When in 1896, the first X-rays were discovered, beauticians almost immediately started using them for hair removal. One of the pioneers of X-ray hair removal was Albert Geyser, who created the “Tricho” machine. The machine removed women’s facial hair in only four minutes.

However, within months, clients were coming back with ulcers and atrophy. And by 1970, one in three women suffering from radiation-induced cancer was connected to X-ray hair removal. One Tricho patient wrote the following:

“…within the last few years ‘white spots’ have appeared on my chin. This has been… heartbreaking to me… I have been wondering if there might possibly be some new medical discovery which might help me.”

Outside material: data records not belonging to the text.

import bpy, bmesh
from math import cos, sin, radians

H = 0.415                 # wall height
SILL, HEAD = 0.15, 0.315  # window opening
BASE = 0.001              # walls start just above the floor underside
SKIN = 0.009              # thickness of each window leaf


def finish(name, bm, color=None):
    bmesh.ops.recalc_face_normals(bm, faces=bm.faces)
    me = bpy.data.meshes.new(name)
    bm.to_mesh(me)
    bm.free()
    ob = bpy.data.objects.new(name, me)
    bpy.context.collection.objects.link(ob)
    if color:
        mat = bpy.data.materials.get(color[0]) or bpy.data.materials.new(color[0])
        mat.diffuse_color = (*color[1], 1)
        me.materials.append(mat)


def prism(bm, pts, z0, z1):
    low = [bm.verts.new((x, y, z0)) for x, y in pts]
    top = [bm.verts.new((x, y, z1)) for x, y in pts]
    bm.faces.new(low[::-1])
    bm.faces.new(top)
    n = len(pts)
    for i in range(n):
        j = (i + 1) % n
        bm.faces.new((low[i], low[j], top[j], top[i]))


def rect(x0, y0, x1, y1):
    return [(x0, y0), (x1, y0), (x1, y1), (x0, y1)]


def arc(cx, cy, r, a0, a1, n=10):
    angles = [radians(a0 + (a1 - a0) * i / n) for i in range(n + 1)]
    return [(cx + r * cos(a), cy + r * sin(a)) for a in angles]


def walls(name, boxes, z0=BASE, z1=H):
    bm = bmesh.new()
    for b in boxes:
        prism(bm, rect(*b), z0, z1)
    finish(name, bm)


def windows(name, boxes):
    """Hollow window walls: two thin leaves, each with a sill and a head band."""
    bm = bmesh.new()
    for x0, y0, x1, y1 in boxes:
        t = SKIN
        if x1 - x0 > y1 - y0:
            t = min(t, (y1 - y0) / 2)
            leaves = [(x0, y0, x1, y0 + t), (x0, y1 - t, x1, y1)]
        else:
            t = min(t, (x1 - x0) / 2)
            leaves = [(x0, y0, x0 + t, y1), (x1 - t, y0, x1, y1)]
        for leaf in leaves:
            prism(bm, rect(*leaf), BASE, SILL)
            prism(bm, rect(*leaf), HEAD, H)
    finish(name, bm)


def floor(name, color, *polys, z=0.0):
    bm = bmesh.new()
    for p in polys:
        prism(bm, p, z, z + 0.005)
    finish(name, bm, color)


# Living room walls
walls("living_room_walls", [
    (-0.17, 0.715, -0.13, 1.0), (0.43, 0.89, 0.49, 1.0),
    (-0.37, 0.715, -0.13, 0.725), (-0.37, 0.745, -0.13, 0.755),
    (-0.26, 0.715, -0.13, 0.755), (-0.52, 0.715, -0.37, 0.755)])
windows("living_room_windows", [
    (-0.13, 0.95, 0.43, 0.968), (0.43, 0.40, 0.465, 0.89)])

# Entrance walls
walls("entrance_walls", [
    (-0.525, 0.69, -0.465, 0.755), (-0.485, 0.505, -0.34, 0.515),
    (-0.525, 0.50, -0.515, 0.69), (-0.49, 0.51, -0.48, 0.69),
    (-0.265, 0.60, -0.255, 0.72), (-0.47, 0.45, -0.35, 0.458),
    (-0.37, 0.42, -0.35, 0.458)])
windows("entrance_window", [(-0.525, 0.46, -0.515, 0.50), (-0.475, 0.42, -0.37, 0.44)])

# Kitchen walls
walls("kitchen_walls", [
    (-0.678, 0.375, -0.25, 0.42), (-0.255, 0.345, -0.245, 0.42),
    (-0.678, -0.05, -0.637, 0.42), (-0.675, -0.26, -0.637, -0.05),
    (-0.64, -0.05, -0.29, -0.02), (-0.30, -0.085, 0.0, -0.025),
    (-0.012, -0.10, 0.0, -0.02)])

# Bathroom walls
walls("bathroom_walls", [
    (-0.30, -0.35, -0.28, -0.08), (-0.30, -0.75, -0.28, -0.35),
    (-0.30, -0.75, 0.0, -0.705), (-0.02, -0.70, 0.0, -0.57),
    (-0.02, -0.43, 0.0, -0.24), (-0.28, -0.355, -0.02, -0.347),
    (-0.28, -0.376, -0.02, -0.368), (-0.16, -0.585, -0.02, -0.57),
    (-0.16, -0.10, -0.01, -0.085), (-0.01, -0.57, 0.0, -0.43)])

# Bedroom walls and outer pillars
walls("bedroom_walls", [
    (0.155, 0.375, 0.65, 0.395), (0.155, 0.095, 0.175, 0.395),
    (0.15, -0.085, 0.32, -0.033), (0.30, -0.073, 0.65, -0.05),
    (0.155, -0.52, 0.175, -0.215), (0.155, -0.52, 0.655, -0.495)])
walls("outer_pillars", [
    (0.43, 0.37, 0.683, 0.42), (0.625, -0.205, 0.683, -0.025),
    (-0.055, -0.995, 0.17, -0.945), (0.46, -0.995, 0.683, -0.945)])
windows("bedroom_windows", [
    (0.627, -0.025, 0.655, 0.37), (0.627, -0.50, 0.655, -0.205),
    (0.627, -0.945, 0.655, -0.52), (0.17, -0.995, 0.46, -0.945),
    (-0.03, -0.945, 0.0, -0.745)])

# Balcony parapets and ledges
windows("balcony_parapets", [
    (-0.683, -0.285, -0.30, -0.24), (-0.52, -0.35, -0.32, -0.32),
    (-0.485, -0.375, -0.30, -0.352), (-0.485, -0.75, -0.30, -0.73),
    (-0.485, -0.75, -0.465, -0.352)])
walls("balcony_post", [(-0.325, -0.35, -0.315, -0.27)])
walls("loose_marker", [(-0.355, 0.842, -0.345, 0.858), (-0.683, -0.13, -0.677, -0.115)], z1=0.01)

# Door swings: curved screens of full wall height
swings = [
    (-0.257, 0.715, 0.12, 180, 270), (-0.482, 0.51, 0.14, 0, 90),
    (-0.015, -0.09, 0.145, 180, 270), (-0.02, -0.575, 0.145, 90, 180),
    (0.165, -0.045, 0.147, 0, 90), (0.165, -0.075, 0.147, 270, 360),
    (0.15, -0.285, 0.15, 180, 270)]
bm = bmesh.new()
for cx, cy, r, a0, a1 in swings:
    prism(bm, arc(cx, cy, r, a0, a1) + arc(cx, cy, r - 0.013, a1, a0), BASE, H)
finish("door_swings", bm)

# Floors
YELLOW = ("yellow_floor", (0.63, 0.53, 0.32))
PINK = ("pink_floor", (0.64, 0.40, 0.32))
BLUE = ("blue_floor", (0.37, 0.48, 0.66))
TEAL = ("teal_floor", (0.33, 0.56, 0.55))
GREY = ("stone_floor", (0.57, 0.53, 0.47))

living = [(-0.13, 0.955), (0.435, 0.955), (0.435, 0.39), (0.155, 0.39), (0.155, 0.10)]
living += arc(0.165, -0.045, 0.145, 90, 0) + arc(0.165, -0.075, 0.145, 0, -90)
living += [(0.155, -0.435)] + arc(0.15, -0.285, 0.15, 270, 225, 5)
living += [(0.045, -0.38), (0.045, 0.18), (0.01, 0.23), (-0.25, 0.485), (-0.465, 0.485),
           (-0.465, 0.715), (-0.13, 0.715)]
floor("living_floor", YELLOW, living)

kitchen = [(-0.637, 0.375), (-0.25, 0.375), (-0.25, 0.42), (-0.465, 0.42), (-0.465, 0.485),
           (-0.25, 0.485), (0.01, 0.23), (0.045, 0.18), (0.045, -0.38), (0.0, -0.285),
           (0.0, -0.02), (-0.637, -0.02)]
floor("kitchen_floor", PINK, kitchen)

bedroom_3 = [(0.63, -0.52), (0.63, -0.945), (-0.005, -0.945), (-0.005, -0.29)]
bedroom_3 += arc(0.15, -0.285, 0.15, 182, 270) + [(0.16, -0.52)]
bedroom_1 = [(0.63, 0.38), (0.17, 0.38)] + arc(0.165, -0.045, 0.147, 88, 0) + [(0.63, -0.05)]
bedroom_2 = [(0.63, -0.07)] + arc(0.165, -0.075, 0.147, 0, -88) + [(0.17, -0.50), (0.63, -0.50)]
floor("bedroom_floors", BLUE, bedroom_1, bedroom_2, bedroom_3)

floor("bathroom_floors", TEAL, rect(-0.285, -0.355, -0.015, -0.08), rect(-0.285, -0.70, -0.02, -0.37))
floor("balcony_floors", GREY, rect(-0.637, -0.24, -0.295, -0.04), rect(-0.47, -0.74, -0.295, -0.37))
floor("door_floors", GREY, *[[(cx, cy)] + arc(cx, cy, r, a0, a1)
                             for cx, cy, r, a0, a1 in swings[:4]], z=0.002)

Advertisement for “Radior Cosmetics” which contained radium, November 10, 1918 (Source: Wikimedia Commons)

When Marie Curie discovered radium, the harmful effects of the substance were not known. In fact, radium was seen as a miracle ingredient and was used in makeup powders, soaps, creams, and even energy drinks. A 1915 advertisement claimed the following:

“If placed on the face where the skin has become wrinkled or tired the radio-active forces immediately take effect on the nerves and tissues. A continuous steady current of energy flows into the skin, and before long the wrinkles have disappeared.”

The extensive use of radium poisoned and caused cancer in thousands of men and women. Many died from the consequences, and one of the most famous cases was the athlete Eben Byers. Byers drank three bottles of the radium energy drink “Radithor” a day which caused his jaw to literally come off.